Saved data entries |
▬▬▬▬▬▬

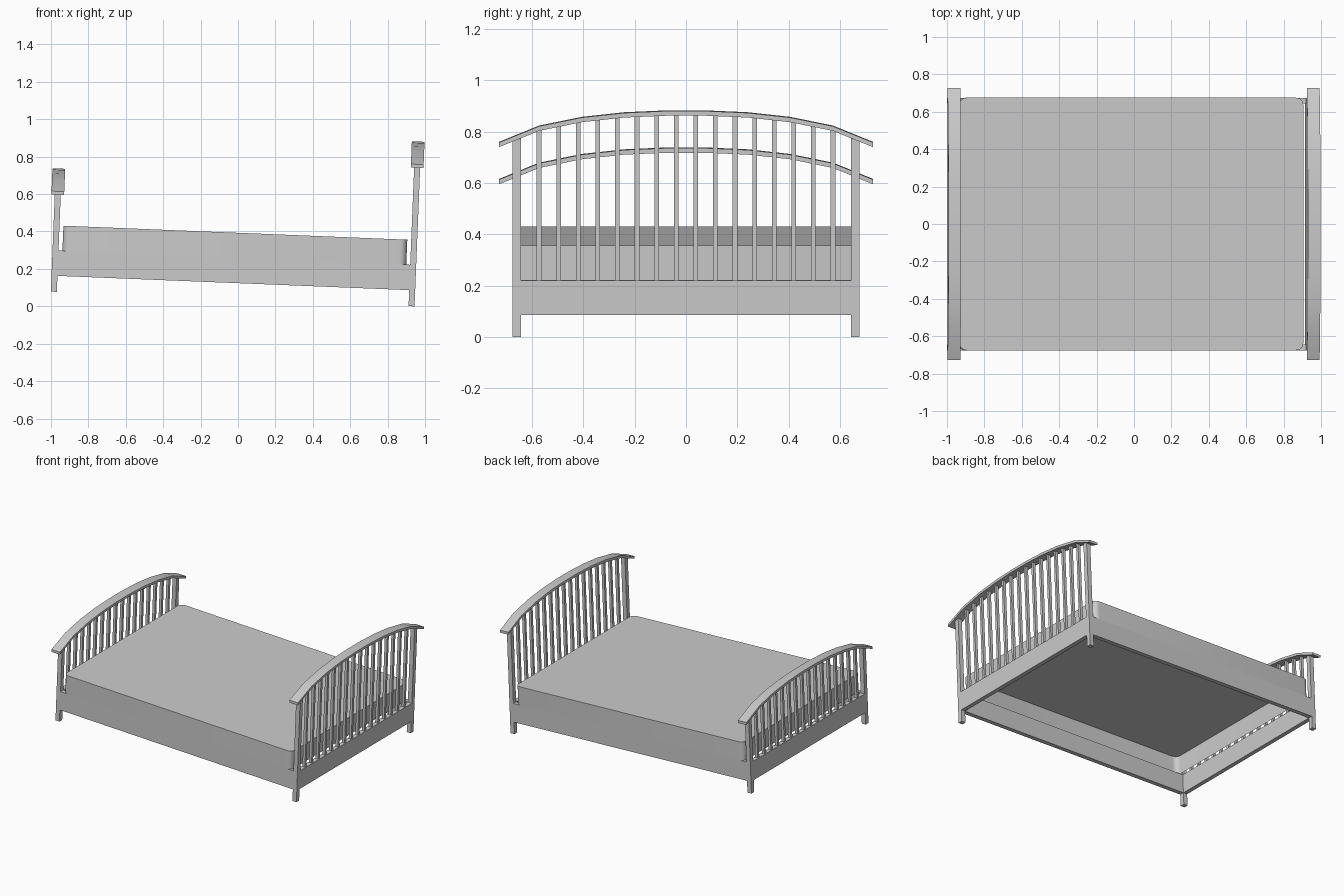
import bpy, bmesh, math
from mathutils import Matrix, Vector

if "Cube" in bpy.data.objects:
    bpy.data.objects.remove(bpy.data.objects["Cube"])

# Whole bed leans slightly towards the headboard end
TILT = Matrix.Rotation(0.0405, 4, 'Y') @ Matrix.Translation((-0.03, 0, 0))

grey = bpy.data.materials.new("plain_grey")
grey.diffuse_color = (0.6, 0.6, 0.6, 1)
grey.use_nodes = True
grey.node_tree.nodes["Principled BSDF"].inputs["Base Color"].default_value = grey.diffuse_color

HX, HY = 0.973, 0.675        # outer half size of the frame
T = 0.032                    # post and rail thickness
LEG_Z, RAIL_Z0, RAIL_Z1, BED_Z = 0.038, 0.1235, 0.259, 0.3925
ARCH_T = 0.018
HALF_ARCH = [(0.08, 0.0), (0.24, -0.007), (0.405, -0.025), (0.572, -0.059), (0.727, -0.122)]
ARCH = [(-y, z) for y, z in reversed(HALF_ARCH)] + HALF_ARCH


def finish(name, bm, recalc=True):
    if recalc:
        bmesh.ops.recalc_face_normals(bm, faces=bm.faces)
    bm.transform(TILT)
    me = bpy.data.meshes.new(name)
    bm.to_mesh(me)
    bm.free()
    me.materials.append(grey)
    ob = bpy.data.objects.new(name, me)
    bpy.context.collection.objects.link(ob)
    bpy.ops.object.select_all(action='DESELECT')
    ob.select_set(True)
    bpy.context.view_layer.objects.active = ob
    bpy.ops.object.shade_smooth_by_angle(angle=math.radians(30))
    return ob


def add_box(bm, x0, x1, y0, y1, z0, z1):
    m = Matrix.Translation(((x0 + x1) / 2, (y0 + y1) / 2, (z0 + z1) / 2)) \
        @ Matrix.Diagonal((x1 - x0, y1 - y0, z1 - z0, 1))
    bmesh.ops.create_cube(bm, size=1, matrix=m)


def extrude_profile(bm, pts, offset):
    face = bm.faces.new([bm.verts.new(p) for p in pts])
    ext = bmesh.ops.extrude_face_region(bm, geom=[face], use_keep_orig=True)
    bmesh.ops.translate(bm, vec=offset,
                        verts=[g for g in ext["geom"] if isinstance(g, bmesh.types.BMVert)])
    return face


def arch_drop(y):
    """Height of the arch at y, relative to its crown."""
    for (ya, za), (yb, zb) in zip(ARCH, ARCH[1:]):
        if ya <= y <= yb:
            return za + (zb - za) * (y - ya) / (yb - ya)


def end_board(name, side, crown):
    xc = side * (HX - T / 2)
    under = crown - ARCH_T + 0.004

    # Corner posts running from the floor to the arch
    bm = bmesh.new()
    for s in (-1, 1):
        yc = s * (HY - T / 2)
        add_box(bm, xc - T / 2, xc + T / 2, yc - T / 2, yc + T / 2,
                LEG_Z, under + arch_drop(yc))
    finish(name + "_posts", bm)

    # Row of upright slats
    bm = bmesh.new()
    for i in range(16):
        y = -0.572 + i * 1.144 / 15
        add_box(bm, xc - 0.01, xc + 0.01, y - 0.009, y + 0.009,
                RAIL_Z1 - 0.003, under + arch_drop(y))
    finish(name + "_slats", bm)

    # Arched cap
    bm = bmesh.new()
    x = xc - 0.034
    top = [(x, y, crown + z) for y, z in ARCH]
    bottom = [(x, y, crown + z - ARCH_T) for y, z in reversed(ARCH)]
    extrude_profile(bm, top + bottom, Vector((0.068, 0, 0)))
    finish(name + "_arched_cap", bm)

    # Low board between the posts
    bm = bmesh.new()
    add_box(bm, xc - T / 2, xc + T / 2, -HY + T, HY - T, RAIL_Z0, RAIL_Z1)
    finish(name + "_low_board", bm)


end_board("headboard", 1, 0.919)
end_board("footboard", -1, 0.697)

# Side rails
for label, s in (("front", -1), ("back", 1)):
    bm = bmesh.new()
    ya, yb = sorted((s * HY, s * (HY - T)))
    add_box(bm, -HX + T, HX - T, ya, yb, RAIL_Z0, RAIL_Z1)
    finish(label + "_side_rail", bm)

# Mattress: rounded-corner cover, open underneath
bm = bmesh.new()
MX, R, N = 0.92, 0.038, 6
outline = []
for k, (sx, sy) in enumerate(((1, 1), (-1, 1), (-1, -1), (1, -1))):
    for i in range(N + 1):
        a = (k + i / N) * math.pi / 2
        outline.append((sx * (MX - R) + R * math.cos(a), sy * (HY - R) + R * math.sin(a)))
upper = [bm.verts.new((x, y, BED_Z)) for x, y in outline]
lower = [bm.verts.new((x, y, RAIL_Z1)) for x, y in outline]
bm.faces.new(upper)
for i in range(len(outline)):
    j = (i + 1) % len(outline)
    bm.faces.new((lower[i], lower[j], upper[j], upper[i]))
finish("mattress", bm, recalc=False)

▬▬▬▬▬▬

ACTIVITY | Although the entries contain pictures, reproduce only the rest, exactly as written.

RESPONSE AREA |
import bpy, bmesh, math
from mathutils import Matrix, Vector

if "Cube" in bpy.data.objects:
    bpy.data.objects.remove(bpy.data.objects["Cube"])

# Whole bed leans slightly towards the headboard end
TILT = Matrix.Rotation(0.0405, 4, 'Y') @ Matrix.Translation((-0.03, 0, 0))

grey = bpy.data.materials.new("plain_grey")
grey.diffuse_color = (0.6, 0.6, 0.6, 1)
grey.use_nodes = True
grey.node_tree.nodes["Principled BSDF"].inputs["Base Color"].default_value = grey.diffuse_color

HX, HY = 0.973, 0.675        # outer half size of the frame
T = 0.032                    # post and rail thickness
LEG_Z, RAIL_Z0, RAIL_Z1, BED_Z = 0.038, 0.1235, 0.259, 0.3925
ARCH_T = 0.018
HALF_ARCH = [(0.08, 0.0), (0.24, -0.007), (0.405, -0.025), (0.572, -0.059), (0.727, -0.122)]
ARCH = [(-y, z) for y, z in reversed(HALF_ARCH)] + HALF_ARCH


def finish(name, bm, recalc=True):
    if recalc:
        bmesh.ops.recalc_face_normals(bm, faces=bm.faces)
    bm.transform(TILT)
    me = bpy.data.meshes.new(name)
    bm.to_mesh(me)
    bm.free()
    me.materials.append(grey)
    ob = bpy.data.objects.new(name, me)
    bpy.context.collection.objects.link(ob)
    bpy.ops.object.select_all(action='DESELECT')
    ob.select_set(True)
    bpy.context.view_layer.objects.active = ob
    bpy.ops.object.shade_smooth_by_angle(angle=math.radians(30))
    return ob


def add_box(bm, x0, x1, y0, y1, z0, z1):
    m = Matrix.Translation(((x0 + x1) / 2, (y0 + y1) / 2, (z0 + z1) / 2)) \
        @ Matrix.Diagonal((x1 - x0, y1 - y0, z1 - z0, 1))
    bmesh.ops.create_cube(bm, size=1, matrix=m)


def extrude_profile(bm, pts, offset):
    face = bm.faces.new([bm.verts.new(p) for p in pts])
    ext = bmesh.ops.extrude_face_region(bm, geom=[face], use_keep_orig=True)
    bmesh.ops.translate(bm, vec=offset,
                        verts=[g for g in ext["geom"] if isinstance(g, bmesh.types.BMVert)])
    return face


def arch_drop(y):
    """Height of the arch at y, relative to its crown."""
    for (ya, za), (yb, zb) in zip(ARCH, ARCH[1:]):
        if ya <= y <= yb:
            return za + (zb - za) * (y - ya) / (yb - ya)


def end_board(name, side, crown):
    xc = side * (HX - T / 2)
    under = crown - ARCH_T + 0.004

    # Corner posts running from the floor to the arch
    bm = bmesh.new()
    for s in (-1, 1):
        yc = s * (HY - T / 2)
        add_box(bm, xc - T / 2, xc + T / 2, yc - T / 2, yc + T / 2,
                LEG_Z, under + arch_drop(yc))
    finish(name + "_posts", bm)

    # Row of upright slats
    bm = bmesh.new()
    for i in range(16):
        y = -0.572 + i * 1.144 / 15
        add_box(bm, xc - 0.01, xc + 0.01, y - 0.009, y + 0.009,
                RAIL_Z1 - 0.003, under + arch_drop(y))
    finish(name + "_slats", bm)

    # Arched cap
    bm = bmesh.new()
    x = xc - 0.034
    top = [(x, y, crown + z) for y, z in ARCH]
    bottom = [(x, y, crown + z - ARCH_T) for y, z in reversed(ARCH)]
    extrude_profile(bm, top + bottom, Vector((0.068, 0, 0)))
    finish(name + "_arched_cap", bm)

    # Low board between the posts
    bm = bmesh.new()
    add_box(bm, xc - T / 2, xc + T / 2, -HY + T, HY - T, RAIL_Z0, RAIL_Z1)
    finish(name + "_low_board", bm)


end_board("headboard", 1, 0.919)
end_board("footboard", -1, 0.697)

# Side rails
for label, s in (("front", -1), ("back", 1)):
    bm = bmesh.new()
    ya, yb = sorted((s * HY, s * (HY - T)))
    add_box(bm, -HX + T, HX - T, ya, yb, RAIL_Z0, RAIL_Z1)
    finish(label + "_side_rail", bm)

# Mattress: rounded-corner cover, open underneath
bm = bmesh.new()
MX, R, N = 0.92, 0.038, 6
outline = []
for k, (sx, sy) in enumerate(((1, 1), (-1, 1), (-1, -1), (1, -1))):
    for i in range(N + 1):
        a = (k + i / N) * math.pi / 2
        outline.append((sx * (MX - R) + R * math.cos(a), sy * (HY - R) + R * math.sin(a)))
upper = [bm.verts.new((x, y, BED_Z)) for x, y in outline]
lower = [bm.verts.new((x, y, RAIL_Z1)) for x, y in outline]
bm.faces.new(upper)
for i in range(len(outline)):
    j = (i + 1) % len(outline)
    bm.faces.new((lower[i], lower[j], upper[j], upper[i]))
finish("mattress", bm, recalc=False)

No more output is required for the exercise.